Starting at the first line of the data, print every line up to and including the one with "bmesh.ops.recalc_face_normals(bm, faces=bm.faces)", but no pictures.

Stored data:
>>>

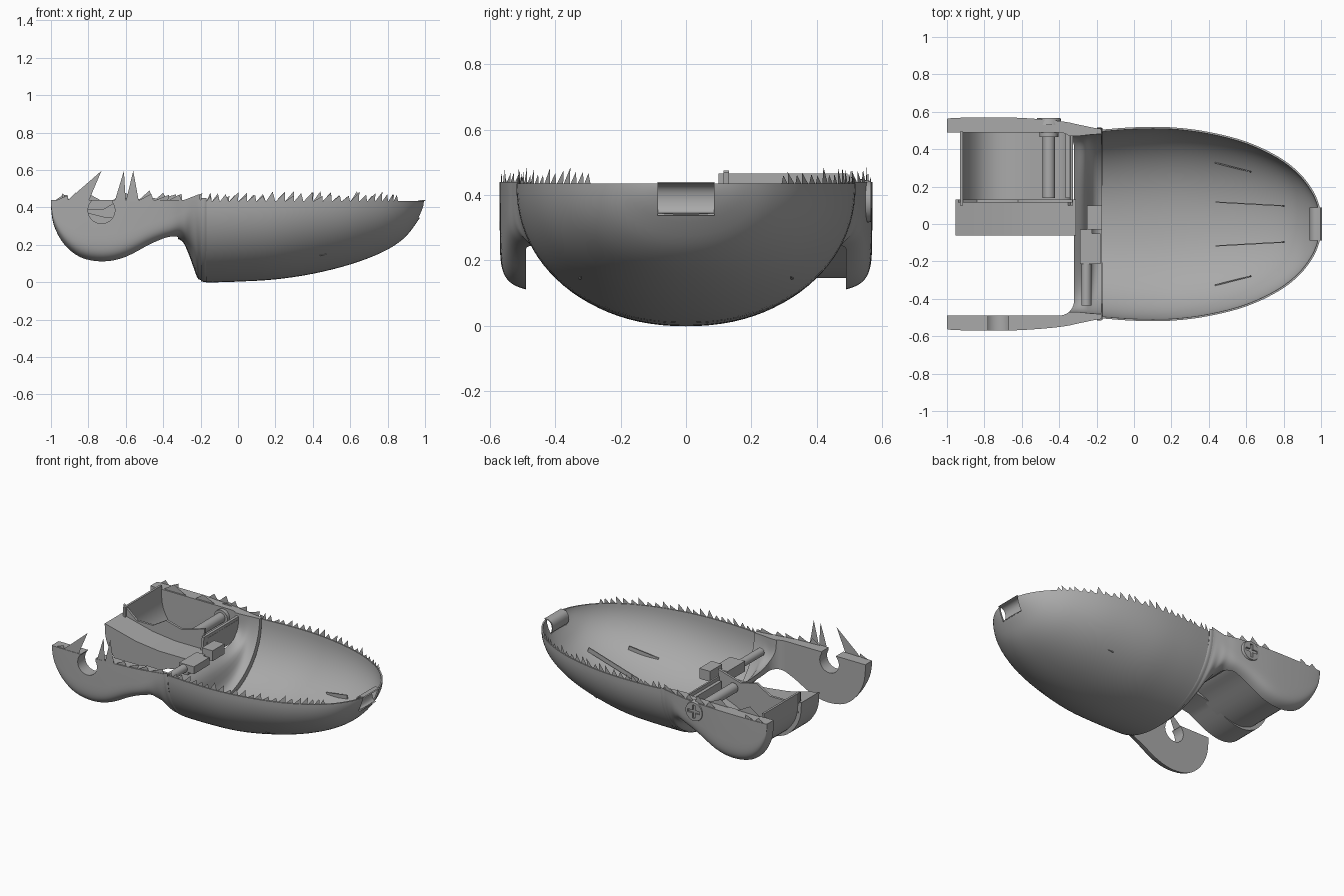
import bpy, bmesh, math, random
from mathutils import Matrix, Vector

random.seed(4)
cube = bpy.data.objects.get("Cube")
if cube:
    bpy.data.objects.remove(cube)

grey = bpy.data.materials.new("plain grey")
grey.use_nodes = True
colour = (0.4, 0.4, 0.4, 1)
grey.diffuse_color = colour
grey.node_tree.nodes["Principled BSDF"].inputs["Base Color"].default_value = colour


def make(name, bm, smooth=False):
    bmesh.ops.recalc_face_normals(bm, faces=bm.faces)
    mesh = bpy.data.meshes.new(name)
    bm.to_mesh(mesh)
    bm.free()
    ob = bpy.data.objects.new(name, mesh)
    bpy.context.collection.objects.link(ob)
    mesh.materials.append(grey)
    if smooth:
        soften(ob)
    return ob


def activate(ob):
    bpy.ops.object.select_all(action='DESELECT')
    ob.select_set(True)
    bpy.context.view_layer.objects.active = ob


def soften(ob):
    activate(ob)
    bpy.ops.object.shade_smooth_by_angle(angle=math.radians(35))


def cut(ob, *cutters):
    for c in cutters:
        mod = ob.modifiers.new("cut", 'BOOLEAN')
        mod.operation, mod.solver, mod.object = 'DIFFERENCE', 'EXACT', c
        activate(ob)
        bpy.ops.object.modifier_apply(modifier=mod.name)
        bpy.data.objects.remove(c)


def box(name, x, y, z, tilt=0, turn=0):
    bm = bmesh.new()
    spans = (x, y, z)
    mid = Vector([(a + b) / 2 for a, b in spans])
    m = (Matrix.Translation(mid) @ Matrix.Rotation(turn, 4, 'Z') @ Matrix.Rotation(tilt, 4, 'Y')
         @ Matrix.Diagonal([b - a for a, b in spans] + [1]))
    bmesh.ops.create_cube(bm, size=1, matrix=m)
    return make(name, bm)


def rod(name, x, z, y0, y1, r, r2=None):
    bm = bmesh.new()
    m = Matrix.Translation((x, (y0 + y1) / 2, z)) @ Matrix.Rotation(-math.pi / 2, 4, 'X')
    bmesh.ops.create_cone(bm, cap_ends=True, segments=28, radius1=r, radius2=r2 or r,
                          depth=y1 - y0, matrix=m)
    return make(name, bm, True)


def spline(keys, steps=4):
    # Smooth interpolation through the key sections
    pts = [Vector(k) for k in keys]
    pts = [pts[0]] + pts + [pts[-1]]
    out = []
    for a, b, c, d in zip(pts, pts[1:], pts[2:], pts[3:]):
        for i in range(steps):
            t = i / steps
            out.append(0.5 * (2 * b + (c - a) * t + (2 * a - 5 * b + 4 * c - d) * t * t
                              + (3 * b - a - 3 * c + d) * t ** 3))
    return out + [pts[-1]]


def loft(name, keys, top, solid=True, count=48):
    # Key sections: x, half width, lowest z, roundness
    bm = bmesh.new()
    rings = []
    for x, w, low, n in spline(keys):
        ring = []
        for i in range(count + 1):
            c, s = math.cos(math.pi * i / count), math.sin(math.pi * i / count)
            y = math.copysign(abs(c) ** (2 / n), c) * w
            ring.append(bm.verts.new((x, y, top - (top - low) * max(s, 0) ** (2 / n))))
        rings.append(ring)
    for a, b in zip(rings, rings[1:]):
        for i in range(count):
            bm.faces.new((a[i], a[i + 1], b[i + 1], b[i]))
        if solid:
            bm.faces.new((a[0], b[0], b[-1], a[-1]))
    if solid:
        bm.faces.new(rings[0])
        bm.faces.new(rings[-1])
    return make(name, bm, not solid)


def prism(name, outline, y0, y1):
    bm = bmesh.new()
    face = bm.faces.new([bm.verts.new((x, y0, z)) for x, z in outline])
    moved = bmesh.ops.extrude_face_region(bm, geom=[face])["geom"]
    bmesh.ops.translate(bm, vec=(0, y1 - y0, 0),
                        verts=[v for v in moved if isinstance(v, bmesh.types.BMVert)])
    return make(name, bm, True)


# Open bowl-shaped shell
shell_keys = [(-0.17, 0.5, 0.003, 2.15), (0, 0.512, 0.008, 2.15), (0.2, 0.512, 0.02, 2.15),
              (0.4, 0.487, 0.05, 2.1), (0.6, 0.435, 0.1, 2.1), (0.77, 0.355, 0.165, 2.1),
              (0.88, 0.27, 0.235, 2.1), (0.95, 0.18, 0.32, 2.1), (0.985, 0.1, 0.385, 2.1),
              (0.998, 0.02, 0.425, 2)]
shell = loft("shell", shell_keys, 0.435, solid=False)
wall = shell.modifiers.new("wall", 'SOLIDIFY')
wall.thickness, wall.offset = 0.01, 0
activate(shell)
bpy.ops.object.modifier_apply(modifier="wall")
cut(shell, box("nose_cutter", (0.9, 1.1), (-0.085, 0.085), (0.345, 0.5)))
soften(shell)
# Recess in the nose, bulging inward
bulge = spline([(0.966, 0.342), (0.946, 0.358), (0.938, 0.39), (0.945, 0.42),
                (0.965, 0.437), (0.998, 0.44)])
prism("nose_recess", [(x, z) for x, z in bulge]
      + [(x + 0.006, z - 0.005) for x, z in bulge[::-1]], -0.087, 0.087)


def teeth(name, path, rise, step):
    # Ragged torn edge: a row of thin irregular triangles
    bm = bmesh.new()
    for a, b in zip(path, path[1:]):
        n = max(1, round((b - a).length / step))
        for i in range(n):
            p, q = a.lerp(b, i / n), a.lerp(b, (i + 1) / n)
            tip = p.lerp(q, random.uniform(0.6, 1.1))
            tip += Vector((0, 0, rise * random.uniform(0.5, 1)))
            bm.faces.new([bm.verts.new(v) for v in (p, q, tip)])
    return make(name, bm)


for side, label in ((-1, "right"), (1, "left")):
    rim = [Vector((x, side * w, 0.43)) for x, w, low, n in spline(shell_keys) if x < 0.86]
    teeth(label + "_shell_teeth", rim, 0.057, 0.06)
    for part, ends in (("end", ((-0.98, 0.562), (-0.84, 0.567))),
                       ("side", ((-0.62, 0.56), (-0.45, 0.55), (-0.3, 0.525), (-0.2, 0.508)))):
        teeth(label + "_arm_teeth_" + part,
              [Vector((x, side * y, 0.435)) for x, y in ends], 0.055, 0.07)

# Forked rear: two arms joined by a hollow sloping collar
fork = loft("rear_fork", [
    (-1, 0.562, 0.4, 9), (-0.985, 0.565, 0.3, 9), (-0.93, 0.568, 0.195, 9),
    (-0.84, 0.57, 0.122, 9), (-0.72, 0.57, 0.1, 9), (-0.6, 0.567, 0.125, 9),
    (-0.46, 0.557, 0.195, 8), (-0.36, 0.545, 0.228, 7), (-0.3, 0.532, 0.22, 5),
    (-0.26, 0.524, 0.14, 3), (-0.22, 0.515, 0.03, 2.3), (-0.2, 0.512, 0.012, 2.15),
    (-0.175, 0.508, 0.004, 2.15)], 0.44)
hollow = loft("collar_cutter", [
    (-0.36, 0.47, 0.29, 5), (-0.31, 0.47, 0.25, 4.5), (-0.26, 0.475, 0.19, 3),
    (-0.21, 0.48, 0.05, 2.2), (-0.1, 0.485, 0.03, 2.15)], 0.46)
gap = box("gap_cutter", (-1.2, -0.32), (-0.49, 0.49), (-0.2, 0.8))
bm = bmesh.new()
bm.from_mesh(gap.data)
corners = [e for e in bm.edges if all(v.co.x > -0.5 for v in e.verts)
           and abs(e.verts[0].co.z - e.verts[1].co.z) > 0.5]
bmesh.ops.bevel(bm, geom=corners, offset=0.08, segments=6, affect='EDGES', profile=0.5)
bm.to_mesh(gap.data)
bm.free()
cut(fork, hollow, gap, rod("hole_cutter", -0.73, 0.385, -0.7, -0.4, 0.072),
    box("slot_cutter", (-0.78, -0.67), (-0.7, -0.4), (0.41, 0.6)))
soften(fork)

# Long splinters on the arms
bm = bmesh.new()
for y, x0, x1, tip, z in ((-0.567, -0.92, -0.8, -0.73, 0.595), (-0.567, -0.66, -0.6, -0.61, 0.595),
                          (-0.567, -0.6, -0.53, -0.56, 0.595), (0.5, -0.92, -0.72, -0.83, 0.49),
                          (0.5, -0.68, -0.5, -0.61, 0.48)):
    bm.faces.new([bm.verts.new(v) for v in ((x0, y, 0.43), (tip, y, z), (x1, y, 0.43))])
make("arm_splinters", bm)

# Raised seam where the shell meets the collar
loft("collar_seam", [(-0.197, 0.515, 0.004, 2.15), (-0.18, 0.516, 0.001, 2.15),
                     (-0.168, 0.512, 0.001, 2.15)], 0.45, solid=False)

# Hollow knuckle trough between the arms
curve = spline([(-0.93, 0.465), (-0.925, 0.34), (-0.89, 0.25), (-0.82, 0.175), (-0.72, 0.145),
                (-0.6, 0.17), (-0.46, 0.24), (-0.37, 0.28), (-0.335, 0.33), (-0.325, 0.42)])
inner = [(-0.64 + (x + 0.64) * 0.95, 0.465 + (z - 0.465) * 0.94) for x, z in curve]
prism("knuckle_trough", [tuple(p) for p in curve] + inner[::-1], 0.1, 0.495)
# Wider hub with a sloping broken top and a torn upright wall
hub = [(x - 0.025, min(z, 0.42) - 0.012) for x, z in curve[:25]]
prism("knuckle_hub", hub + [(-0.32, 0.26), (-0.31, 0.33), (-0.55, 0.33), (-0.72, 0.35)],
      -0.062, 0.13)
prism("knuckle_wall", [(-0.93, 0.3), (-0.72, 0.2), (-0.35, 0.3), (-0.33, 0.47), (-0.5, 0.42),
                       (-0.62, 0.45), (-0.72, 0.39), (-0.84, 0.39), (-0.94, 0.475)], 0.115, 0.131)
box("knuckle_rib", (-0.365, -0.325), (0.14, 0.49), (0.27, 0.4))

# Cross-head screw through the left arm
rod("screw_shaft", -0.455, 0.38, 0.14, 0.53, 0.033)
rod("screw_washer", -0.455, 0.38, 0.465, 0.495, 0.05)
head = rod("screw_head", -0.455, 0.38, 0.53, 0.567, 0.07, 0.062)
cut(head, box("cross_cutter", (-0.5, -0.41), (0.555, 0.6), (0.37, 0.39)),
    box("cross_cutter", (-0.465, -0.445), (0.555, 0.6), (0.335, 0.425)))

# Latch blocks and pin at the collar
rod("latch_pin", -0.255, 0.35, -0.435, -0.18, 0.027)
box("latch_middle", (-0.29, -0.225), (-0.215, -0.03), (0.31, 0.38))
box("latch_side", (-0.225, -0.18), (-0.215, -0.05), (0.33, 0.38))
box("latch_end", (-0.25, -0.17), (-0.03, 0.1), (0.35, 0.42))

# Thin ribs lying on the shell floor
for side, label in ((-1, "right"), (1, "left")):
    box(label + "_inner_rib", (0.43, 0.81), (side * 0.107 - 0.003, side * 0.107 + 0.003),
        (0.137, 0.167), tilt=-0.33, turn=-side * 0.055)
    box(label + "_outer_rib", (0.43, 0.63), (side * 0.303 - 0.003, side * 0.303 + 0.003),
        (0.165, 0.19), tilt=-0.25, turn=-side * 0.25)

<<<

| Solution for this task |
import bpy, bmesh, math, random
from mathutils import Matrix, Vector

random.seed(4)
cube = bpy.data.objects.get("Cube")
if cube:
    bpy.data.objects.remove(cube)

grey = bpy.data.materials.new("plain grey")
grey.use_nodes = True
colour = (0.4, 0.4, 0.4, 1)
grey.diffuse_color = colour
grey.node_tree.nodes["Principled BSDF"].inputs["Base Color"].default_value = colour


def make(name, bm, smooth=False):
    bmesh.ops.recalc_face_normals(bm, faces=bm.faces)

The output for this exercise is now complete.